Friday, January 29, 2010

What Mao Zedong and Napster Have in Common

In an article in the New York Times on Tuesday, Jan 12, 2010 John Tierney addresses d
igital piracy from two people who helped propagate it in the first place: Jaron Lanier and Dr. Lieboweitz of University of Texas in Dallas. They were loud advocates for the Free Information movement of the 80’s, when internet began and a sparkling future of possibilities opened up. And yet, it wasn’t long before both changed their minds.

Tierney explores the points of view of these two men in regards to the free web’s effects on piracy of intellectual property of all kinds and the effects that piracy has had on the very essence of the intellectual property created.

At first Jaron’s views are laid out. Views that compare the effects of the internet with political communism, where the media material one makes is for all to share, or even Feudalism where the media material is made in a peasant-like way for Lord-like mega sites like YouTube to run on. He compares the mentality of Internet users to “hive” mentality, where none are thinking individually and a mob is formed. This “destructive social construct” revolves around the acceptance that any kind of artist or writer or creator of intellectual property should resign their work over to the masses, gaining no monetary credit for their labors.

Lanier blames this construct on a form of software Lock-In, where archaic practices are kept in use because new and improved ones are too expensive to implement. This is where Lanier and Liebowitz begin to differ. While Lanier sees it as a problem of the systems and of the mega websites like Google, Liebowitz sees the cause to be the collective feeling of entitlement of internet users over any digitized form of intellectual property, as well as the security measures that allow for piracy to happen.

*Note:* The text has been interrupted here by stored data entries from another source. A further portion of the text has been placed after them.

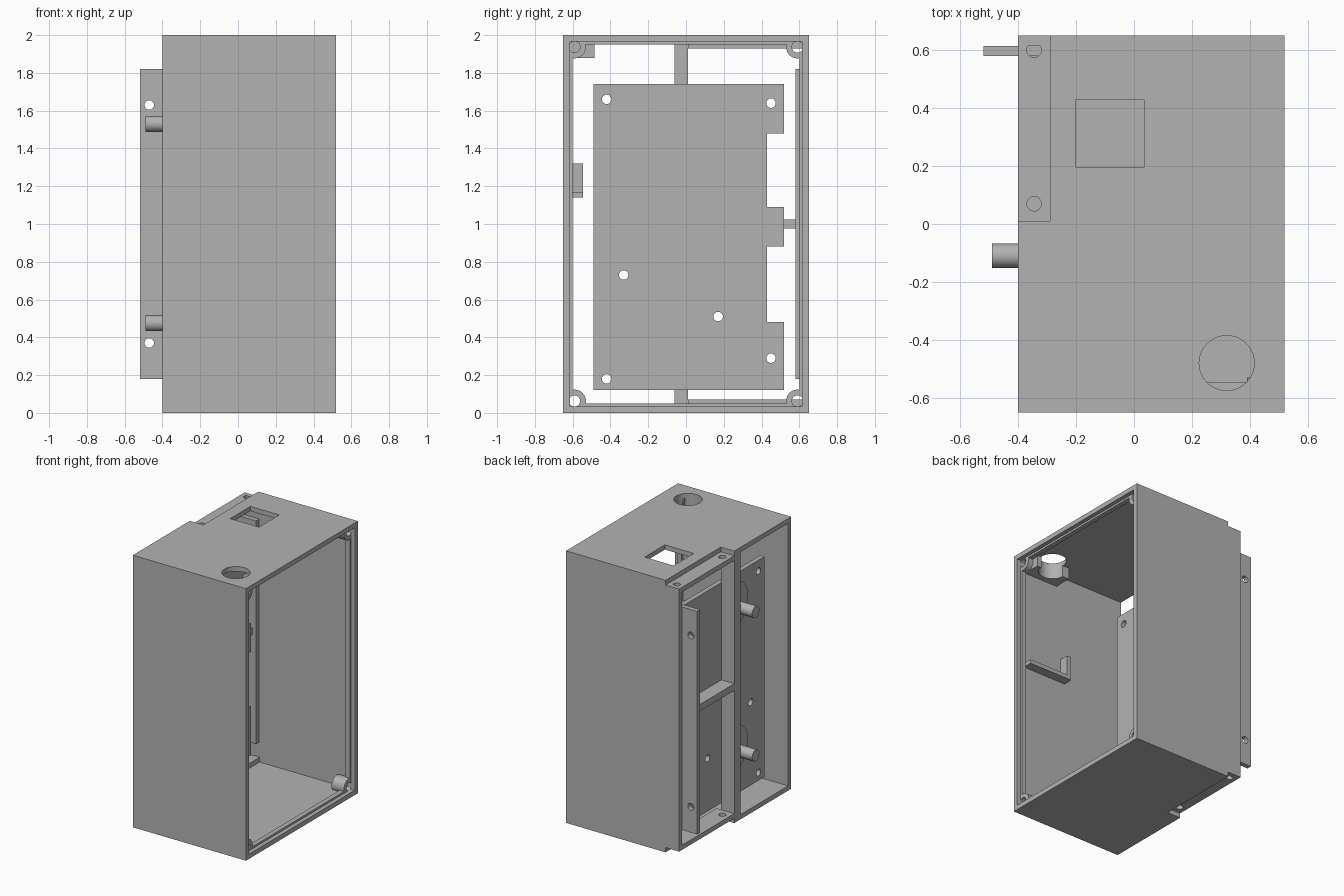
import bpy, bmesh, math
from mathutils import Matrix

cube = bpy.data.objects.get("Cube")
if cube:
    bpy.data.objects.remove(cube, do_unlink=True)

grey = bpy.data.materials.new("light_grey_plastic")
grey.use_nodes = True
colour = (0.45, 0.45, 0.45, 1)
grey.diffuse_color = colour
grey.node_tree.nodes["Principled BSDF"].inputs["Base Color"].default_value = colour


def finish(name, bm):
    bmesh.ops.recalc_face_normals(bm, faces=bm.faces)
    mesh = bpy.data.meshes.new(name)
    bm.to_mesh(mesh)
    bm.free()
    mesh.materials.append(grey)
    ob = bpy.data.objects.new(name, mesh)
    bpy.context.collection.objects.link(ob)
    return ob


def box(name, x, y, z):
    bm = bmesh.new()
    bmesh.ops.create_cube(bm, size=1)
    for v in bm.verts:
        v.co = [lo + (c + 0.5) * (hi - lo) for c, (lo, hi) in zip(v.co, (x, y, z))]
    return finish(name, bm)


def cylinder(name, axis, centre, radius, length):
    bm = bmesh.new()
    turn = {"X": Matrix.Rotation(math.pi / 2, 4, "Y"),
            "Y": Matrix.Rotation(math.pi / 2, 4, "X"), "Z": Matrix()}[axis]
    bmesh.ops.create_cone(bm, cap_ends=True, segments=40, radius1=radius, radius2=radius,
                          depth=length, matrix=Matrix.Translation(centre) @ turn)
    return finish(name, bm)


def prism(name, outline, x0, x1):
    """Extrude a (y, z) outline along x."""
    bm = bmesh.new()
    face = bm.faces.new([bm.verts.new((x0, y, z)) for y, z in outline])
    new = bmesh.ops.extrude_face_region(bm, geom=[face])["geom"]
    for v in new:
        if isinstance(v, bmesh.types.BMVert):
            v.co.x = x1
    return finish(name, bm)


def combine(ob, others, operation="DIFFERENCE"):
    """Apply booleans in turn and drop the helper objects."""
    for other in others:
        other.hide_render = True
        mod = ob.modifiers.new("shape", "BOOLEAN")
        mod.operation, mod.solver, mod.object = operation, "EXACT", other
        bpy.context.view_layer.update()
        graph = bpy.context.evaluated_depsgraph_get()
        result = bpy.data.meshes.new_from_object(ob.evaluated_get(graph))
        ob.modifiers.clear()
        ob.data = result
        bpy.data.objects.remove(other, do_unlink=True)


WALL = 0.035
LEFT, STEP, RIGHT = -0.4, -0.29, 0.52
W, H = 0.65, 2.0
IN = W - WALL
parts = []

# Case: open tube with rebated corners, hatch window and round port
case = box("case", (LEFT, RIGHT), (-W, W), (0, H))
cutters = [box("cut", (-1, 1), (-IN, IN), (WALL, H - WALL)),
           box("cut", (-1, STEP), (0.01, 1), (H - WALL, 3)),
           box("cut", (-1, STEP), (0.01, 1), (-1, WALL)),
           box("cut", (-0.2, 0.035), (0.195, 0.43), (1.5, 3)),
           cylinder("cut", "Z", (0.32, -0.48, H), 0.095, 0.5)]
combine(case, cutters)
parts.append(case)

# Lowered flanges with screw holes, top and bottom
for name, low in (("upper_flange", H - 2 * WALL), ("lower_flange", WALL)):
    flange = box(name, (LEFT, STEP + WALL), (0.01, IN), (low, low + WALL))
    combine(flange, [cylinder("cut", "Z", (-0.345, y, low), 0.025, 0.3) for y in (0.07, 0.6)])
    parts.append(flange)

# Sealing lip just inside the open side
lip = box("sealing_lip", (0.455, 0.49), (-IN, IN), (WALL, H - WALL))
combine(lip, [box("cut", (0, 1), (-0.6, 0.6), (0.05, 1.95))])
parts.append(lip)

# Corner screw posts
for side, y in (("front", -0.59), ("back", 0.59)):
    for level, z in (("lower", 0.063), ("upper", 1.937)):
        post = cylinder(f"{level}_{side}_screw_post", "X", (0.44, y, z), 0.06, 0.1)
        combine(post, [box("keep", (0, 1), (-IN, IN), (WALL, H - WALL))], "INTERSECT")
        combine(post, [cylinder("cut", "X", (0.44, y, z), 0.03, 0.4)])
        parts.append(post)
        hole = cylinder("cut", "X", (0.44, y, z), 0.03, 0.4)
        combine(lip, [hole])

# Divider and cross bar on the left side
parts.append(box("divider", (LEFT, STEP), (-0.06, 0.01), (WALL, H - WALL)))
parts.append(box("cross_bar", (LEFT, STEP), (0.01, IN), (0.975, 1.025)))

# Mounting plate with edge notches and holes
outline = [(-0.49, 0.12), (0.52, 0.12), (0.52, 0.48), (0.43, 0.48), (0.43, 0.88), (0.52, 0.88),
           (0.52, 1.09), (0.43, 1.09), (0.43, 1.48), (0.52, 1.48), (0.52, 1.74), (-0.49, 1.74)]
plate = prism("mounting_plate", outline, -0.295, -0.26)
spots = [(-0.42, 1.66), (0.45, 1.64), (-0.33, 0.73), (0.17, 0.51), (0.45, 0.29), (-0.42, 0.18)]
combine(plate, [cylinder("cut", "X", (-0.28, y, z), 0.025, 0.2) for y, z in spots])
parts.append(plate)

# Pegs on round pads
for name, z in (("lower", 0.475), ("upper", 1.53)):
    parts.append(cylinder(f"{name}_peg", "X", (-0.3875, -0.11, z), 0.042, 0.205))
    ring = [math.tau * i / 48 for i in range(48)]
    pad = [(-0.11 + 0.17 * math.cos(a), z + 0.17 * math.sin(a)) for a in ring]
    pad = [p for p in pad if p[0] < -0.03]
    start = next(i for i, a in enumerate(ring) if -0.11 + 0.17 * math.cos(a) < -0.03)
    parts.append(prism(f"{name}_peg_pad", pad, -0.31, -0.29))

# Upright fixing tab
tab = box("fixing_tab", (-0.52, -0.26), (0.58, IN), (0.18, 1.82))
combine(tab, [cylinder("cut", "Y", (-0.47, 0.6, z), 0.025, 0.3) for z in (0.37, 1.63)])
parts.append(tab)

# Thickened block round the port
block = box("port_block", (0.17, 0.45), (-IN, -0.485), (1.88, H - WALL))
combine(block, [cylinder("cut", "Z", (0.32, -0.48, H), 0.095, 0.5)])
parts.append(block)

# L-shaped bracket on the front wall
parts.append(box("bracket_shelf", (0.1, 0.46), (-IN, -0.545), (1.14, 1.17)))
parts.append(box("bracket_upright", (0.1, 0.135), (-IN, -0.545), (1.17, 1.32)))

bpy.ops.object.select_all(action="DESELECT")
for ob in parts:
    ob.select_set(True)
bpy.context.view_layer.objects.active = case
bpy.ops.object.shade_smooth_by_angle(angle=math.radians(30))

Dr. Liebowitz, much like those annoying piracy commercials they used to play in movie theatres before the previews, believes that while most people are not thieves and would not steal a CD from a store, they do not see piracy as stealing. Instead, they justify it with the ideologies that information should be free for all.

According to Liebowitz, though, this ideology is propagate by the lack of disciplinary action taken against pirates. If you try to take a CD from (I was going to say Virgin Megastore, but never mind) Best Buy, the beeper thing goes off at the door and you are prosecuted for shoplifting. If only there were stronger punishments, there would be less piracy. However, there is one big problem with that, which Liebowitz acknowledges. As Tierney puts it “when the majority of people feel entitled to someone else’s property, who is going to stand in their way?”

I personally blame the word "piracy". Well, not entirely, but I think if it was called “thievery” and not piracy, we would associate it more with being behind bars than with Captain Sparrow.

I agree with Liebowitz, more than I do with Lanier, but I still disagree with some of his arguments. For example, he claims “an intelligent person feels guilty for downloading music without paying for it”. Um, no, not necessarily. Those who don’t create intellectual property themselves often don’t fret with their conscience at all about downloading something off Limewire. And even if “an intelligent person” does feel guilty, we are talking about the majority of the world.

I will quote the wisdom of the Men in Black (notice I give credit to them):

J: People are smart, they would understand…

K: A person is smart. People are dumb, stupid wild animals, and you know that.

ANTHONY'S TAKE: Christa, is much more thoughtful and philosophical on this subject than me. I'm from Baltimore, so I take a little more gully approach to the issue of people stealing that which I've worked hard to create. I think the best deterrent is the Tupac approach...

(Click the link or picture above for video.) Bootleggers would think twice if more people handled their business like Pac.